- Cà phê đá, literally “iced coffee,” is a type of iced coffee endogenous to Vietnam. It originated in Vietnam’s rural areas, where farmers -notorious coffee lovers- used condensed milk to sweeten their coffee.
- This practice of making condensed milk emerged out of a desire to preserve milk, as farmers didn’t have a way to store it properly. Instead of using regular milk, they used the leftover: condensed milk. Add a couple of ice cubes, and you have a sweet, refreshing drink that people can’t get enough of!
Best Vietnam Coffee Brands
Flavor Profile: Chocolate Hint
Authentic Vietnamese coffee. And it comes in a can! Truly a different coffee experience – and definitely worth it.
Flavor Profile: Cacao, Pomelo, Almond, Smoked Caramel
Culi Robusta is the name of a special type of coffee bean that, despite being robusta, is extremely savory and fragrant. You’ve probably never tried something like this before, and you’ll be thankful when you do.
Flavor Profile: Sweet and Smoky
This premium coffee has one of the most alluring aromas. The intense flavor is a direct effect of the dark roast that brings to life a kind of flavor that is to die for.
Flavor Profile: Creamy and Sweet
Quite frankly, one of the best instant coffees you’ll ever try. And we don’t say this lightly – we’re not particularly huge fans of instant coffee. But this one gets a pass.
Flavor Profile: Chocolatey, Smooth
An incredible find in the land of robusta. This coffee feels like it takes over your senses when you drink it piping hot, as it’s so full of flavor. The opposite of mild!
When faced with the seemingly impossible task of choosing one coffee over the other when they all look equally good, we tend to break down. You’ll do any amount of chores and side tasks as long as you don’t have to choose.
Well, don’t you worry: we’ve made a handy buyer’s guide that will help you determine which coffee is the best for you.
Vietnamese coffee is not like other coffees. It’s unique because it’s robusta. Vietnamese robusta is particularly tasty and has an innate quality that is hard to come by in arabica: it has a balanced flavor.
Usually, arabica beans have to be blended with other beans to balance out their defects and achieve a good result.
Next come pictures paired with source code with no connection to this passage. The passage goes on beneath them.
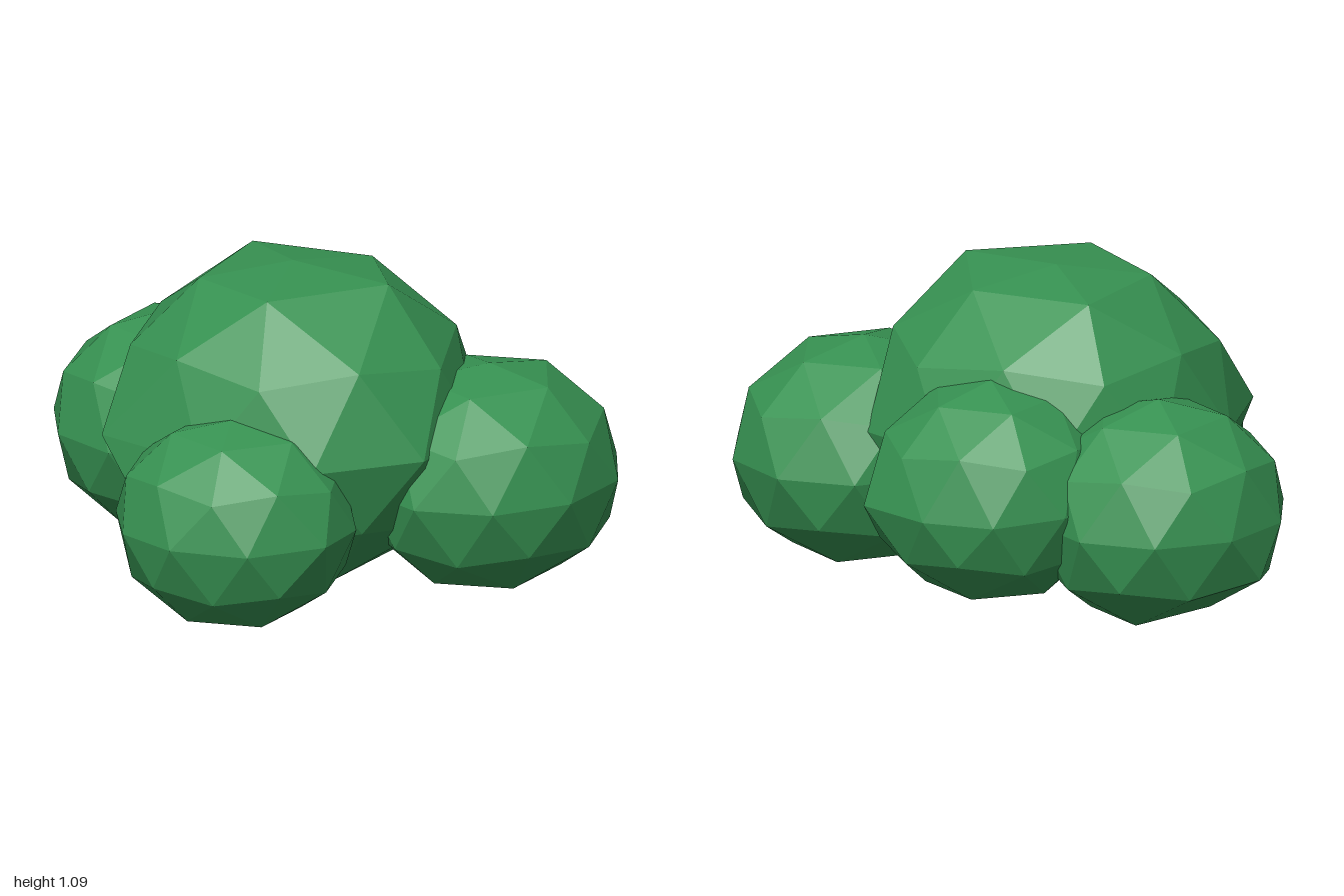
import * as THREE from 'three';

const leaf = new THREE.MeshStandardMaterial({ color: 0x379252 });
leaf.name = 'leafGreen';

// Once-subdivided icosahedron standing on a pole, as a unit ball
function unitBall() {
  const verts = [0, 1, 0], faces = [];
  const y = 1 / Math.sqrt(5), r = 2 * y;
  for (const [side, offset] of [[1, 0], [-1, Math.PI / 5]]) {
    for (let i = 0; i < 5; i++) {
      const a = offset + i * Math.PI * 0.4;
      verts.push(r * Math.cos(a), side * y, r * Math.sin(a));
    }
  }
  verts.push(0, -1, 0);
  for (let i = 0; i < 5; i++) {
    const n = (i + 1) % 5;
    const u = 1 + i, un = 1 + n, l = 6 + i, ln = 6 + n;
    faces.push(0, un, u, u, un, l, un, ln, l, 11, l, ln);
  }
  return new THREE.PolyhedronGeometry(verts, faces, 1, 1);
}

// Leaf clump: a scaled ball whose nearest corners are pulled to the given points
function clump(name, center, radii, pulls) {
  const geo = unitBall();
  geo.scale(...radii).translate(...center);
  const pos = geo.attributes.position;
  const rest = [];
  for (let i = 0; i < pos.count; i++) rest.push(new THREE.Vector3().fromBufferAttribute(pos, i));
  for (const p of pulls) {
    const target = new THREE.Vector3(...p);
    let near = rest[0];
    for (const v of rest) if (v.distanceTo(target) < near.distanceTo(target)) near = v;
    rest.forEach((v, i) => {
      if (v.distanceTo(near) < 1e-4) pos.setXYZ(i, ...p);
    });
  }
  geo.deleteAttribute('normal');
  geo.computeVertexNormals(); // unshared corners give flat facets
  const mesh = new THREE.Mesh(geo, leaf);
  mesh.name = name;
  return mesh;
}

export function createModel() {
  const bush = new THREE.Group();
  bush.name = 'bush';
  bush.add(
    clump('mainClump', [-0.01, 0.57, -0.01], [0.62, 0.56, 0.61], [
      [-0.04, 1.09, -0.03], [0.33, 1.07, -0.03], [0.07, 1.06, 0.31], [-0.32, 1.05, -0.23],
      [0.61, 0.57, 0.2], [0.37, 0.57, 0.51], [-0.44, 0.57, 0.52], [-0.2, 0.31, 0.6],
      [0.57, 0.57, -0.19], [0.35, 0.57, -0.55], [-0.53, 0.3, 0], [-0.38, 0.11, 0], [0, 0.04, -0.02],
    ]),
    clump('rightClump', [-0.6, 0.39, -0.22], [0.42, 0.385, 0.44], [
      [-0.6, 0.02, -0.2], [-1, 0.22, -0.2], [-0.81, 0.1, -0.22],
    ]),
    clump('leftClump', [0.59, 0.405, -0.245], [0.425, 0.39, 0.478], [
      [0.59, 0.785, -0.24], [0.59, 0.04, -0.24], [0.97, 0.57, -0.25], [0.97, 0.21, -0.25],
    ]),
    clump('backClump', [-0.135, 0.455, -0.52], [0.415, 0.375, 0.4], [
      [-0.15, 0.44, -0.92], [0.12, 0.44, -0.88], [-0.38, 0.44, -0.84],
    ]),
    clump('frontClump', [0.08, 0.365, 0.52], [0.41, 0.36, 0.395], [
      [0.07, 0, 0.49], [0.07, 0.37, 0.92], [0.49, 0.37, 0.62], [0.08, 0.72, 0.55],
    ]),
  );
  return bush;
}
In other words, it won’t have any salient qualities like being overly bitter or having a particular flavor that is overpowering—or being too acidic. All of these are qualities that are desirable as long as they are balanced.
Luckily for us, there isn’t too much science in this: robusta beans are naturally balanced in their flavor, if not slightly more bitter than arabica beans.
Some coffees are better than others, but that doesn’t always correlate to price. Trung Nguyen, for example, is more than happy to ship worldwide for about $10 extra. Not bad— and it’s as authentic as it gets.
As long as you’re getting regular Vietnamese coffee beans, prices shouldn’t be too different. If you are getting some gourmet or fancy coffee and feel it’s worth the extra money, go for it. But, generally, Vietnamese coffees are all in the same price range.
Beans vs. Grounds
Vietnamese coffee is incredibly versatile. It is originally brewed using a Vietnamese coffee press, which looks like a stainless steel cross between a French press and a dripper. But you can enjoy it in any number of ways: this coffee is very balanced and will always produce good results, no matter the brewing method. This is probably one of the best things about Vietnamese coffee.
Going with that logic, it’s better to buy whole bean Vietnamese coffee, as you can then grind according to whatever brewing method you feel like it. It’s great to have a coffee that can adapt to any brewing style, instead of buying one type of blend for each brewing method you own.
Still, ground coffee is very convenient—ideal for V60 and Aeropress owners.
Vietnamese coffee is a rare example of how robusta coffee can be gourmet and, in some cases, taste better than arabica. We are excited to see the narrative be turned around on robusta coffee, as well as excited to see more delicious types of Vietnamese robusta beans pop up in the near future.
For now, we should be happy to be able to drink this delicious coffee!